● Exercise
Provide the entries once more, identical in every word.

● Input for this task
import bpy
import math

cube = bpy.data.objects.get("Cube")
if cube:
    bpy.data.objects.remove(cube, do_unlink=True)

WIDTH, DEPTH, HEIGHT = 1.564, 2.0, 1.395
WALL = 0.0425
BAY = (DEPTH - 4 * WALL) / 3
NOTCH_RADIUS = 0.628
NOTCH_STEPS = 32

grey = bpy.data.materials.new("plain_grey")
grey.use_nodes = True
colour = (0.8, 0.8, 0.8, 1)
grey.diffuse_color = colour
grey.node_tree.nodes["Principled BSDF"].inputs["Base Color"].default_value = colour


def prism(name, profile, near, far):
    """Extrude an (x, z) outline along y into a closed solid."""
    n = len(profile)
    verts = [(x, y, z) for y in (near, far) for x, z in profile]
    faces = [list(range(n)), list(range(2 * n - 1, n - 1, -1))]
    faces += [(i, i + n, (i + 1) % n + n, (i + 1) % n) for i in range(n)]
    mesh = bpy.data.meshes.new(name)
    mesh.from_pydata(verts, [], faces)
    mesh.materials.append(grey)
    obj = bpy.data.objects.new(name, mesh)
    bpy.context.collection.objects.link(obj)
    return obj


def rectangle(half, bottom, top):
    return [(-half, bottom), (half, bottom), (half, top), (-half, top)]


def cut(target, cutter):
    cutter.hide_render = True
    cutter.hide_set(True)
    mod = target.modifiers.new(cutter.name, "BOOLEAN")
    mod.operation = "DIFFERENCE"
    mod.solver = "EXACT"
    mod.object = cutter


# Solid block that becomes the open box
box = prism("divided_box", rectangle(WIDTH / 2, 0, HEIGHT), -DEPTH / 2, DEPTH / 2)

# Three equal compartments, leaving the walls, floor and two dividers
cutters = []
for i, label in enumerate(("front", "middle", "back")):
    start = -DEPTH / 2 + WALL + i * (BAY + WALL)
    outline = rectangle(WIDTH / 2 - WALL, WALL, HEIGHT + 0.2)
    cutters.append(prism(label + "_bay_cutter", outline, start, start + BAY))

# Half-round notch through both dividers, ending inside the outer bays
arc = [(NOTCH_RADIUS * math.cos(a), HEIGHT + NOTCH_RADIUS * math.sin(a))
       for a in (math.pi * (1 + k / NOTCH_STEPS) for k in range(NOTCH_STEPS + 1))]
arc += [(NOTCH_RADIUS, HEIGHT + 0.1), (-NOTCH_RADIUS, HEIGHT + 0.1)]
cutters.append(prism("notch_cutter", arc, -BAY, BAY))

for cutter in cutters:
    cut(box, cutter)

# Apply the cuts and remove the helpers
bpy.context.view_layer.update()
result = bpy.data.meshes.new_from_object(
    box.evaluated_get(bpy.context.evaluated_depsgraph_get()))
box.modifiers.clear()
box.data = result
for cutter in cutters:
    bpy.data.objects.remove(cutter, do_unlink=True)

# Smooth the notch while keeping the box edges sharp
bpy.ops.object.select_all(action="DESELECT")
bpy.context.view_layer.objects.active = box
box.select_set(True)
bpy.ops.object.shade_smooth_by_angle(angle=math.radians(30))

● Exercise output
import bpy
import math

cube = bpy.data.objects.get("Cube")
if cube:
    bpy.data.objects.remove(cube, do_unlink=True)

WIDTH, DEPTH, HEIGHT = 1.564, 2.0, 1.395
WALL = 0.0425
BAY = (DEPTH - 4 * WALL) / 3
NOTCH_RADIUS = 0.628
NOTCH_STEPS = 32

grey = bpy.data.materials.new("plain_grey")
grey.use_nodes = True
colour = (0.8, 0.8, 0.8, 1)
grey.diffuse_color = colour
grey.node_tree.nodes["Principled BSDF"].inputs["Base Color"].default_value = colour


def prism(name, profile, near, far):
    """Extrude an (x, z) outline along y into a closed solid."""
    n = len(profile)
    verts = [(x, y, z) for y in (near, far) for x, z in profile]
    faces = [list(range(n)), list(range(2 * n - 1, n - 1, -1))]
    faces += [(i, i + n, (i + 1) % n + n, (i + 1) % n) for i in range(n)]
    mesh = bpy.data.meshes.new(name)
    mesh.from_pydata(verts, [], faces)
    mesh.materials.append(grey)
    obj = bpy.data.objects.new(name, mesh)
    bpy.context.collection.objects.link(obj)
    return obj


def rectangle(half, bottom, top):
    return [(-half, bottom), (half, bottom), (half, top), (-half, top)]


def cut(target, cutter):
    cutter.hide_render = True
    cutter.hide_set(True)
    mod = target.modifiers.new(cutter.name, "BOOLEAN")
    mod.operation = "DIFFERENCE"
    mod.solver = "EXACT"
    mod.object = cutter


# Solid block that becomes the open box
box = prism("divided_box", rectangle(WIDTH / 2, 0, HEIGHT), -DEPTH / 2, DEPTH / 2)

# Three equal compartments, leaving the walls, floor and two dividers
cutters = []
for i, label in enumerate(("front", "middle", "back")):
    start = -DEPTH / 2 + WALL + i * (BAY + WALL)
    outline = rectangle(WIDTH / 2 - WALL, WALL, HEIGHT + 0.2)
    cutters.append(prism(label + "_bay_cutter", outline, start, start + BAY))

# Half-round notch through both dividers, ending inside the outer bays
arc = [(NOTCH_RADIUS * math.cos(a), HEIGHT + NOTCH_RADIUS * math.sin(a))
       for a in (math.pi * (1 + k / NOTCH_STEPS) for k in range(NOTCH_STEPS + 1))]
arc += [(NOTCH_RADIUS, HEIGHT + 0.1), (-NOTCH_RADIUS, HEIGHT + 0.1)]
cutters.append(prism("notch_cutter", arc, -BAY, BAY))

for cutter in cutters:
    cut(box, cutter)

# Apply the cuts and remove the helpers
bpy.context.view_layer.update()
result = bpy.data.meshes.new_from_object(
    box.evaluated_get(bpy.context.evaluated_depsgraph_get()))
box.modifiers.clear()
box.data = result
for cutter in cutters:
    bpy.data.objects.remove(cutter, do_unlink=True)

# Smooth the notch while keeping the box edges sharp
bpy.ops.object.select_all(action="DESELECT")
bpy.context.view_layer.objects.active = box
box.select_set(True)
bpy.ops.object.shade_smooth_by_angle(angle=math.radians(30))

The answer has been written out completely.